Why We Need Women’s Month


Lindsey LaMont

Protest in Stockholm, Sweden: The future is female.

The historical fight for equality is celebrated through the month of March, and without it, many would remain uneducated about what it took to achieve equality.

“Each time a girl opens a book and reads a womanless history, she learns she is worth less.” ~ Myra Pollack Sadker, from the National Women History Alliance.

A moment in time where women were denied the same rights as men, today, women are leaders, politicians, teachers, advisors, artists, writers, and anything they set their minds to. Significant historical figures made what used to be seen as impossible to possible are mainly women, and it is of our utmost duty to recall history.

Women’s month can be viewed as a reminder of the accomplishments and hardships women had endured in the past due to society, a reminder of what it took to succeed, and a reminder that people can reflect on the days when the call for change was ignored for so long.

It first began as a movement in the 1970s where groups would celebrate women’s history week. Eventually, it became so favored and popular that President Jimmy Carter established an official Women’s History Work in 1980.

“Too often the women were unsung and sometimes their contributions went unnoticed,” said Jimmy Carter, “But the achievements, leadership, courage, strength, and love of the women who built America were as vital as that of the men whose names we know so well.”

People rallied together to celebrate and educate others of the historical importance of women, and after quite some time, the week turned to a month.

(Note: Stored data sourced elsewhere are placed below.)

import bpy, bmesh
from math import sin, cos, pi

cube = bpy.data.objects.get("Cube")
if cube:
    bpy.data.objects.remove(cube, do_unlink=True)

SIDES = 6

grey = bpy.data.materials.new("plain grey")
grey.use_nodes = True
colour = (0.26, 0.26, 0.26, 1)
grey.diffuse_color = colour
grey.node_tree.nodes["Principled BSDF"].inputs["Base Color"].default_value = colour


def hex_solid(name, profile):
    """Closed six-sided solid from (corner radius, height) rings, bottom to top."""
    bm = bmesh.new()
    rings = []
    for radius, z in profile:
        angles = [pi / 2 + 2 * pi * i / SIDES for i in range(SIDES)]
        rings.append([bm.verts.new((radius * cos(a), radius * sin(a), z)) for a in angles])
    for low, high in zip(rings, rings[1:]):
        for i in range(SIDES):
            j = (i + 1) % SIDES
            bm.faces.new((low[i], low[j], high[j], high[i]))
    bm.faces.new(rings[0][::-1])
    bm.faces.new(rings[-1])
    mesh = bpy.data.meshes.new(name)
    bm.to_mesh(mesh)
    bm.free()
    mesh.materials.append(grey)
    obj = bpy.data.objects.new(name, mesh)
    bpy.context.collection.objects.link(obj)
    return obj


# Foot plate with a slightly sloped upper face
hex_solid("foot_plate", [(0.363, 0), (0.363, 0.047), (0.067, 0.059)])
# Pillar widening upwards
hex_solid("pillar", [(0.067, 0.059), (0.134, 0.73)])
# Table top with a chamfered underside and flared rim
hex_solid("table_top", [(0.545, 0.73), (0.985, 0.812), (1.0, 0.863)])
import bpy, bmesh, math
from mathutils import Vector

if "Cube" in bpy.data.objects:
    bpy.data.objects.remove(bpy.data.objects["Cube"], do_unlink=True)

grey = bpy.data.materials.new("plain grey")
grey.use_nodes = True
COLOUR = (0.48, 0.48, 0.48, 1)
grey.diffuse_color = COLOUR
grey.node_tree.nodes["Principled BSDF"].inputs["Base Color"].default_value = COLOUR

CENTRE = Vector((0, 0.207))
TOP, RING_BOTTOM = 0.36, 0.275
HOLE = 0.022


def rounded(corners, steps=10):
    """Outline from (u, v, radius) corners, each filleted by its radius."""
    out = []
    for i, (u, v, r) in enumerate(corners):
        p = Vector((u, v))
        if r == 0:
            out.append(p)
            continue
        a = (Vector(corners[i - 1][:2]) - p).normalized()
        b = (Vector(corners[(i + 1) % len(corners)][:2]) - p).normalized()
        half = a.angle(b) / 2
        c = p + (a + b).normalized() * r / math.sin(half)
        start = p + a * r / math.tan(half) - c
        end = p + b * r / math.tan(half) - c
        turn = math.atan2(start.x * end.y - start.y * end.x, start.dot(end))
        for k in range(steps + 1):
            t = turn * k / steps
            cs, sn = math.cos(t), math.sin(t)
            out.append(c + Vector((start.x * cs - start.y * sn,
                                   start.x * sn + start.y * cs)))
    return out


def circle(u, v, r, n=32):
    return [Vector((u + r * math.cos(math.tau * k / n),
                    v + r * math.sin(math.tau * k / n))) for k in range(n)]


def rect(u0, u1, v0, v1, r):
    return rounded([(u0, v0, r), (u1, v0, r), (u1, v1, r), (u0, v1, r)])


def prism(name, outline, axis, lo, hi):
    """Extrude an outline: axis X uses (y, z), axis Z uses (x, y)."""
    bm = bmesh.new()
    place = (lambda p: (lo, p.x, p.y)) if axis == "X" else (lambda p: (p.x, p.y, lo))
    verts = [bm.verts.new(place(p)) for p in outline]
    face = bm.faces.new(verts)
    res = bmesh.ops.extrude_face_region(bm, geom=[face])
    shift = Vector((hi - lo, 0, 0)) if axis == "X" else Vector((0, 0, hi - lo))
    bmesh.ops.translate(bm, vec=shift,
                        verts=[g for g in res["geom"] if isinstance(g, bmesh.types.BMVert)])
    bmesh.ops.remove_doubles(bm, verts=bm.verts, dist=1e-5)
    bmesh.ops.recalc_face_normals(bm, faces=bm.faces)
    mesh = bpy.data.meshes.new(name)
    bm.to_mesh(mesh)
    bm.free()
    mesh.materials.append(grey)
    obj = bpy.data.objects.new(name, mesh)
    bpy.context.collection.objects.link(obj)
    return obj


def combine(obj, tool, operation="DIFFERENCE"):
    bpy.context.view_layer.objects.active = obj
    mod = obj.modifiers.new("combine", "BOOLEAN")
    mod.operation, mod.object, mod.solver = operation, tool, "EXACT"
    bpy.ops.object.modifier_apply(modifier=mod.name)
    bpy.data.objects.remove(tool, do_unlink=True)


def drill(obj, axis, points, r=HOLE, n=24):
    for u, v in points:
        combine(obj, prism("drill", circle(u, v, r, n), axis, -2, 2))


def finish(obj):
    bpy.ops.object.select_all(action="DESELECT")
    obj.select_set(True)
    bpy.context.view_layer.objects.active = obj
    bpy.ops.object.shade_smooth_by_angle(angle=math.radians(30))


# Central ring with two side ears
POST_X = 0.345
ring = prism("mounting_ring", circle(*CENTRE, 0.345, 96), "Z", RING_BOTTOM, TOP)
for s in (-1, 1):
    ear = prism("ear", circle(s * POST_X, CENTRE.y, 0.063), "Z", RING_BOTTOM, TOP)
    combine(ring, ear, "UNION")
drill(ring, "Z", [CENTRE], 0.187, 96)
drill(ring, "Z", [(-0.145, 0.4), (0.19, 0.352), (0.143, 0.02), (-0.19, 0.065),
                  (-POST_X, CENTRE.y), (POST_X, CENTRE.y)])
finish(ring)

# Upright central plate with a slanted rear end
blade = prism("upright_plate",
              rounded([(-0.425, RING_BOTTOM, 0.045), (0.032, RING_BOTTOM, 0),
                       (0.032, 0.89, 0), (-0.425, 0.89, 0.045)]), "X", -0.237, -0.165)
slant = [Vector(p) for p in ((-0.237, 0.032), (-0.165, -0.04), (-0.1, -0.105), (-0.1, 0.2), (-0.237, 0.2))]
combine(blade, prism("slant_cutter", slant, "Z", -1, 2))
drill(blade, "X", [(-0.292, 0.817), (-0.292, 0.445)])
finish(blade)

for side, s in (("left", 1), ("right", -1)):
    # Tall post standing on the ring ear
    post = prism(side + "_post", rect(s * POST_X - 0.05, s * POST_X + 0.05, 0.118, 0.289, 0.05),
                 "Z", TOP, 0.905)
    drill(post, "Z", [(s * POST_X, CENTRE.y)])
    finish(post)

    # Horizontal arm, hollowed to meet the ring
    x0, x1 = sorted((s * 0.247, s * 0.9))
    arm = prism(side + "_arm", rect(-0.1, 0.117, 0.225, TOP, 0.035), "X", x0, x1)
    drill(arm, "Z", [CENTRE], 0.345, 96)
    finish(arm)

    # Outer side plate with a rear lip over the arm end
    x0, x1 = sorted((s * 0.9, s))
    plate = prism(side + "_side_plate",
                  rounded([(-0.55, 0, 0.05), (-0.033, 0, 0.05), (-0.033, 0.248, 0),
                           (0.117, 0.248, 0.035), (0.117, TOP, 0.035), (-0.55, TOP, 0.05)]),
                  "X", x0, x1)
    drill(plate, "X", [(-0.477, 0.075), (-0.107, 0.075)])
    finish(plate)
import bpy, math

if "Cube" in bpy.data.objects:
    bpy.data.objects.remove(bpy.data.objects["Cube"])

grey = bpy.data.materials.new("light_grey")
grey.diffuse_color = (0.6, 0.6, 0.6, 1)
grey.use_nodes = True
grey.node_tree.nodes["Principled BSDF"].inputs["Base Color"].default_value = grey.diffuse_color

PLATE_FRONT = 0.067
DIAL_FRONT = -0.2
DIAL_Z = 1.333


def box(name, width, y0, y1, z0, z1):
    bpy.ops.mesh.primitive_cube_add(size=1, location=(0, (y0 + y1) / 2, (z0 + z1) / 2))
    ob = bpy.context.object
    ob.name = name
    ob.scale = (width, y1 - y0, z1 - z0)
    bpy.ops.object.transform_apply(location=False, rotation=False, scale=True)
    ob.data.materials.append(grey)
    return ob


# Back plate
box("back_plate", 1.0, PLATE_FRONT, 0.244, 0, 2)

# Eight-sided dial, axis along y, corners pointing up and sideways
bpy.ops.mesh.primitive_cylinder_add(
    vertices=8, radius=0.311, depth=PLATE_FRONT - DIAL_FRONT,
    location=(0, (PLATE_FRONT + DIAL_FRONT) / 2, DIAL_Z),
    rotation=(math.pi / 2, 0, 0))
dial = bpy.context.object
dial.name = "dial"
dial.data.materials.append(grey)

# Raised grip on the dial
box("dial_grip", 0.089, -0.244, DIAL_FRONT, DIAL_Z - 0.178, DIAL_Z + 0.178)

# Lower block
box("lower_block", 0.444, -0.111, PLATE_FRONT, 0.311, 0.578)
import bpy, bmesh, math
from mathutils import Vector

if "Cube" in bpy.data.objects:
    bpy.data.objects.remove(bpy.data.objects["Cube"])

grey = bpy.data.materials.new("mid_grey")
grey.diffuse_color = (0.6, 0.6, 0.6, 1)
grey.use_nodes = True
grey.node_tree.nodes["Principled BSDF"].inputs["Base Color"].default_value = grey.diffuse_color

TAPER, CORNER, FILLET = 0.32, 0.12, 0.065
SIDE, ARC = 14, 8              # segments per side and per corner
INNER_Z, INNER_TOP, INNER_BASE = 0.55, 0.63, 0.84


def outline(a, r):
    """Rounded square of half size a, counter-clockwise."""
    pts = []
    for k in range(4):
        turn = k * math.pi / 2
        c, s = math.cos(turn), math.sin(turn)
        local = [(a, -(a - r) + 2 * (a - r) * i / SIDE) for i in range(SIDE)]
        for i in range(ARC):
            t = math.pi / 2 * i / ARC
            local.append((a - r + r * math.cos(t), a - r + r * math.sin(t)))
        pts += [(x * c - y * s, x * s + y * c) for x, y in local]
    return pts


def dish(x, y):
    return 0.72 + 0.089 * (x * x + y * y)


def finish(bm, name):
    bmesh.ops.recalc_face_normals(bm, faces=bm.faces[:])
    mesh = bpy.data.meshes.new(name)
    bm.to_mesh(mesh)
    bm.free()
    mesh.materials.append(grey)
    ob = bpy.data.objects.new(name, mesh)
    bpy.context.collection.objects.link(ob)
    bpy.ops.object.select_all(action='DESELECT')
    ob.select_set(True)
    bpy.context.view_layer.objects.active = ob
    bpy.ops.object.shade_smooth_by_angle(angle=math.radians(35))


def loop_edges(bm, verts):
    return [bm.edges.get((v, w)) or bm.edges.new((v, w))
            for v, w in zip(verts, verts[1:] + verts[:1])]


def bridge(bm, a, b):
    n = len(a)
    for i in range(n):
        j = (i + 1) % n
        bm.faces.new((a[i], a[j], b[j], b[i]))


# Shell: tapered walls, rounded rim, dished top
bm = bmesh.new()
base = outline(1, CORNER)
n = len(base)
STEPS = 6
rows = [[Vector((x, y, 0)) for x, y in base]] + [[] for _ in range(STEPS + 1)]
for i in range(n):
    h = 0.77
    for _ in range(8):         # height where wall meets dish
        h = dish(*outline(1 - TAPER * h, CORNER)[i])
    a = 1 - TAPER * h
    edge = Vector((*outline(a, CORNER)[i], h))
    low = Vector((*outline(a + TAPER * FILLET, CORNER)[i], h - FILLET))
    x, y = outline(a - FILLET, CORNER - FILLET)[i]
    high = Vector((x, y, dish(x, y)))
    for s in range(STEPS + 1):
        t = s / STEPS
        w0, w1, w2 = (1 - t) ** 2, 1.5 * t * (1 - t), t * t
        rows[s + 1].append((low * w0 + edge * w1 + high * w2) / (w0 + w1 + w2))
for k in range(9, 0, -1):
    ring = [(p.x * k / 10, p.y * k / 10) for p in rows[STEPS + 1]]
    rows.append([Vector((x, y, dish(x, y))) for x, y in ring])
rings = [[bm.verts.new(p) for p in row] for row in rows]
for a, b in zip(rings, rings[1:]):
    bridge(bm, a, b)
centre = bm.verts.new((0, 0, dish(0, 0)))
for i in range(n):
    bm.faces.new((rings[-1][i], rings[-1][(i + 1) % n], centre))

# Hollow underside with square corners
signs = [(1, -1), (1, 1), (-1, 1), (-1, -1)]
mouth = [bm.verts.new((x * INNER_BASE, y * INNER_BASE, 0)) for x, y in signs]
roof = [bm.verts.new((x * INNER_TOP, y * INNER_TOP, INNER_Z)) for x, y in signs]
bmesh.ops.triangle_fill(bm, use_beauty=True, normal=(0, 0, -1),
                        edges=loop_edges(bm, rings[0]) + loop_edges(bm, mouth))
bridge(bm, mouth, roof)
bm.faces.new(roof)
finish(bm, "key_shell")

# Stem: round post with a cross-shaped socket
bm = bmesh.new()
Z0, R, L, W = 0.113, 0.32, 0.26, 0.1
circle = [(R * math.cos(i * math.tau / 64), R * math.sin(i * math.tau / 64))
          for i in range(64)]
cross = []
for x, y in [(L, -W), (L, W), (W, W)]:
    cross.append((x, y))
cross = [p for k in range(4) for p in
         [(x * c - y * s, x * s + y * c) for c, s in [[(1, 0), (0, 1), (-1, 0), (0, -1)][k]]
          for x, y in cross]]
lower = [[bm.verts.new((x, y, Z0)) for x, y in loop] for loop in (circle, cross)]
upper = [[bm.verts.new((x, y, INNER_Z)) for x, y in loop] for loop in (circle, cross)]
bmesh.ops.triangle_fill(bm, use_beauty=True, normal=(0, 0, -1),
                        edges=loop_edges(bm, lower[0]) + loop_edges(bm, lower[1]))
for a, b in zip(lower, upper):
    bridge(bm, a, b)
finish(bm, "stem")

Now we celebrate women’s month under the consideration of their history and the appreciation of the women around us.